Editor's Note: Thirst Trap is a weekly column on dating and relationships in college. It took me six months to kiss someone after I was assaulted. Jane on "Big Little Lies" is starting to date years after being raped. Here's the advice therapists give real people in the same situation. Well, if you are reading this, you may know someone who has been sexually assaulted. I believe that we all bear the responsibility of being.
Dating a girl who was sexually assaulted - version
By Tiffany Sostar, for the Association of Alberta Sexual Assault Services
There are a lot of survivors of sexual violence in the world. This means that many relationships include at least one survivor, and it can be difficult to know what to do (or not do) to support a partner who has experienced sexual violence. It can be a painful and confusing experience for everyone involved, but there are ways to support your partner after they have trusted you with their story.
Sexual violence is any sexual contact without voluntary consent, and it can occur at any point in a person’s life. Disclosing sexual violence, whether it happened years ago or more recently, is a significant decision for someone, and your immediate response can make a big difference.
According to Janelle Boisvert of the Sexual Assault Centre of Edmonton, it’s important to actually say ‘I believe you.’
“It takes an incredible amount of courage to disclose this, and they’ve likely rehearsed many times,” she says.
“It’s so important that they know, before anything else, that you believe them.”
Here are some suggestions for anyone dating a survivor of sexual violence.
Support for them
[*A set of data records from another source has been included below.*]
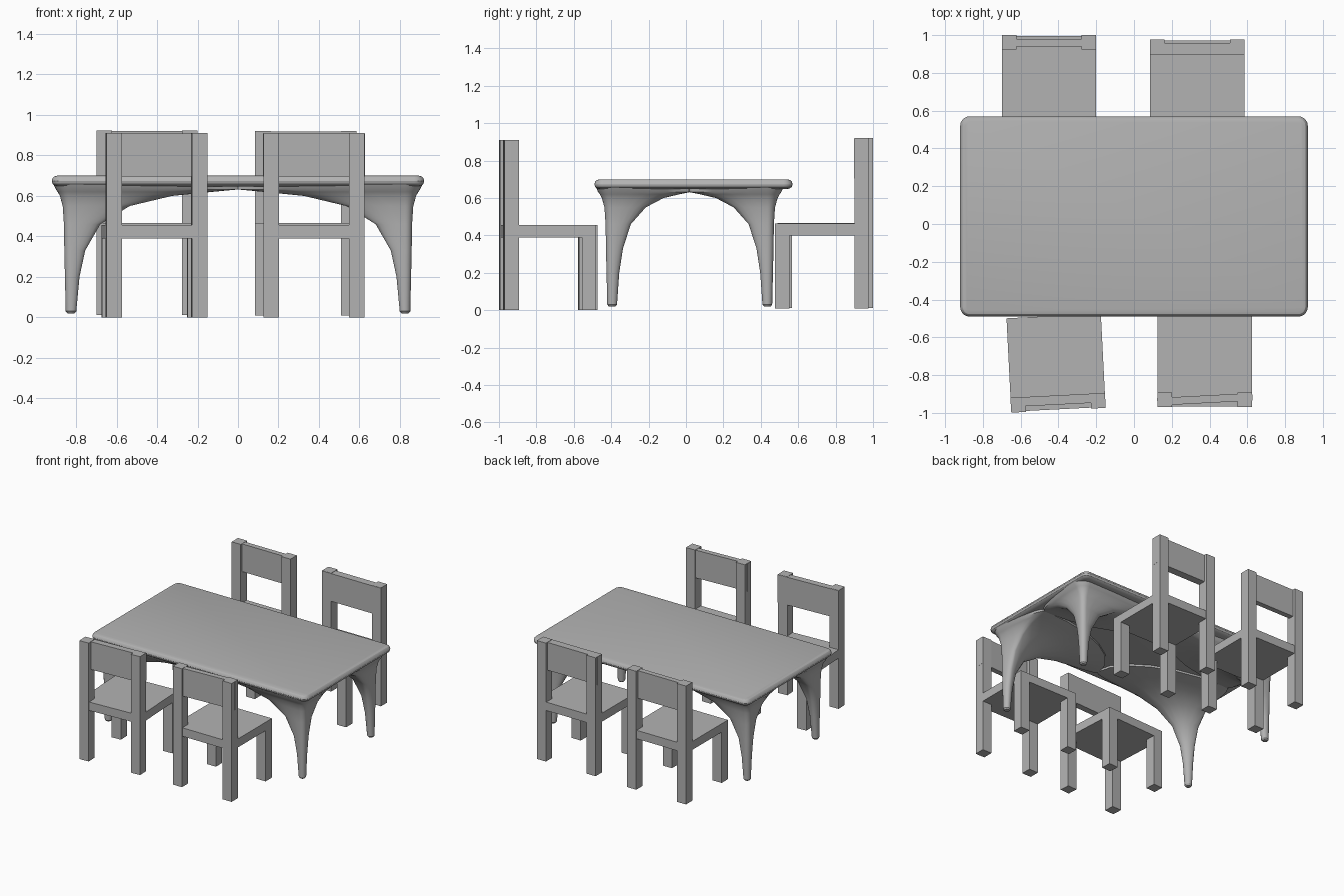
import bpy, bmesh, math
from mathutils import Matrix, Vector

if "Cube" in bpy.data.objects:
    bpy.data.objects.remove(bpy.data.objects["Cube"])

grey = bpy.data.materials.new("plain grey")
grey.diffuse_color = (0.45, 0.45, 0.45, 1)
grey.use_nodes = True
grey.node_tree.nodes["Principled BSDF"].inputs["Base Color"].default_value = grey.diffuse_color


def make_object(name, bm, smooth=False):
    bmesh.ops.recalc_face_normals(bm, faces=bm.faces)
    mesh = bpy.data.meshes.new(name)
    bm.to_mesh(mesh)
    bm.free()
    mesh.materials.append(grey)
    ob = bpy.data.objects.new(name, mesh)
    bpy.context.collection.objects.link(ob)
    if smooth:
        bpy.ops.object.select_all(action='DESELECT')
        ob.select_set(True)
        bpy.context.view_layer.objects.active = ob
        bpy.ops.object.shade_smooth_by_angle(angle=math.radians(30))
    return ob


def loft(name, rings):
    bm = bmesh.new()
    loops = [[bm.verts.new(p) for p in ring] for ring in rings]
    n = len(loops[0])
    for a, b in zip(loops, loops[1:]):
        for i in range(n):
            j = (i + 1) % n
            bm.faces.new((a[i], a[j], b[j], b[i]))
    bm.faces.new(loops[0][::-1])
    bm.faces.new(loops[-1])
    return make_object(name, bm, True)


def box(name, lo, hi, frame):
    lo, hi = Vector(lo), Vector(hi)
    bm = bmesh.new()
    bmesh.ops.create_cube(bm, size=1, matrix=frame @ Matrix.Translation((lo + hi) / 2)
                          @ Matrix.Diagonal((*(hi - lo), 1)))
    return make_object(name, bm)


# Tabletop: rounded rectangle with a rounded rim
def rounded_rect(hx, hy, r, z, cy):
    pts = []
    for k, (sx, sy) in enumerate([(1, 1), (-1, 1), (-1, -1), (1, -1)]):
        for i in range(6):
            a = math.radians(90 * k + 18 * i)
            pts.append((sx * (hx - r) + r * math.cos(a), cy + sy * (hy - r) + r * math.sin(a), z))
    return pts


rim = [(.035, .647), (.015, .651), (.004, .66), (0, .673), (.004, .687), (.013, .696), (.028, .70)]
loft("table_top", [rounded_rect(.92 - d, .53 - d, .05 - d, z, .04) for d, z in rim])

# Table legs: height, outward reach, inward reach in x, inward reach in y
leg_profile = [(.02, .018, .018, .018), (.03, .026, .026, .026), (.20, .03, .042, .038),
               (.33, .033, .07, .058), (.46, .035, .145, .10), (.55, .041, .29, .18),
               (.60, .055, .50, .275), (.62, .066, .70, .36), (.632, .075, .83, .42),
               (.66, .088, .83, .42)]
SIDES = 24
for sx in (-1, 1):
    for sy in (-1, 1):
        rings = []
        for z, out, ix, iy in leg_profile:
            ring = []
            for i in range(SIDES):
                a = math.tau * i / SIDES
                c, s = math.cos(a), math.sin(a)
                dx = c * (out if c > 0 else ix)
                dy = s * (out if s > 0 else iy)
                ring.append((sx * (.825 + dx), .02 + sy * (.415 + dy), z))
            rings.append(ring)
        side = ("left_" if sx < 0 else "right_") + ("front" if sy < 0 else "back")
        loft("table_leg_" + side, rings)


# Chairs: local origin at the middle of the back edge, facing local +y
def chair(tag, x, y, z, turn, depth, panel_half, panel_y, panel_turn=0):
    frame = Matrix.Translation((x, y, z)) @ Matrix.Rotation(math.radians(turn), 4, 'Z')
    w, t = .25, .077
    for s, side in ((-1, "left"), (1, "right")):
        x0, x1 = sorted((s * w, s * (w - t)))
        box(f"{tag}_back_post_{side}", (x0, 0, 0), (x1, t, .91), frame)
        box(f"{tag}_front_leg_{side}", (x0, depth - t, 0), (x1, depth, .40), frame)
    box(f"{tag}_seat", (-w, t, .39), (w, depth, .455), frame)
    box(f"{tag}_seat_rail", (t - w, .005, .39), (w - t, t, .455), frame)
    mid = sum(panel_y) / 2
    half = (panel_y[1] - panel_y[0]) / 2
    tilt = frame @ Matrix.Translation((0, mid, 0)) @ Matrix.Rotation(math.radians(panel_turn), 4, 'Z')
    box(f"{tag}_backrest", (-panel_half, -half, .695), (panel_half, half, .908), tilt)


chair("front_left_chair", -.40, -.986, 0, 2.9, .50, .2505, (.03, .079))
chair("front_right_chair", .375, -.97, 0, 0, .49, .252, (.022, .062), 3)
chair("back_left_chair", -.45, 1.0, .012, 180, .51, .174, (.02, .06))
chair("back_right_chair", .335, .977, .01, 180, .50, .2505, (.02, .079))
- Recognize the survivor’s story belongs to them. Don’t pressure them to report it to police, to tell their family or friends, or to confront the person who hurt them in this way. Respect their choices around if they tell their story, who they tell it to, when they tell it, and how they choose to do so. Let the survivor control the process of the disclosure. You can do this by listening to them, letting them lead the conversation, and by resisting the urge to become over-protective. For example, you could try using the same language to describe the assault that the survivor uses. “It’s really important that if we want to be a good support, that we help them regain their own power, and one of the best things we can do is listen and let them choose for themselves,” Boisvert says.
- Many survivors experience a lot of self-doubt, shame, and guilt. They may ask themselves ‘Is this my mind playing tricks on me?’, ‘Will people believe me?’, or ‘Could I have prevented this?’ Validate their experiences and listen as they process these fears. Say ‘It’s not your fault’ and ‘I believe you’.
- Lisa Lewis of Lethbridge Family Services suggests, “Try to listen with no interruptions, with kindness and openness, and to validate their thoughts, feelings, and even physical experiences, since some people process through somatic experiences like sickness, headaches, and pain.”
- Try not to take it personally if the survivor needs to step back from a conversation, activity, or event. This can be particularly difficult for partners, because it can feel like rejection. Remember that the process of responding to and recovering from sexual violence may be long and non-linear. Be patient, and let your partner know that you are not taking their reactions to the assault personally. Allowing them to feel whatever they are feeling, without having to hide it, is one way to be supportive.
Self-care for you
- Be aware of your own strong emotional reactions, and be mindful about when and how you express them. Allow yourself to express your big reactions in private initially and with your own support systems. Consider journaling, speaking with friends (with the consent of the survivor), or accessing professional help. Your needs, wants, and boundaries are valid.
- Recognize that you will also need support. It will take time to process your thoughts and feelings and having external support will help you do so.
- Be honest about your feelings – honesty builds relationships and connection. “In the long term (honesty) builds trust,” says Lewis. “If you don’t know what to say, admit that you don’t know what to say.”
- Boisvert adds, “Every time someone does their own work to educate themselves about sexual violence, and to unlearn myths about sexual violence, they’re taking the pressure off the person who has been harmed in this way to have all the answers.”
Respect, communication, honesty, validation, believing, and offering understanding and patience – these will all build trust, and trust will help your relationship get through this experience.
For more information about sexual violence visit www.aasas.ca.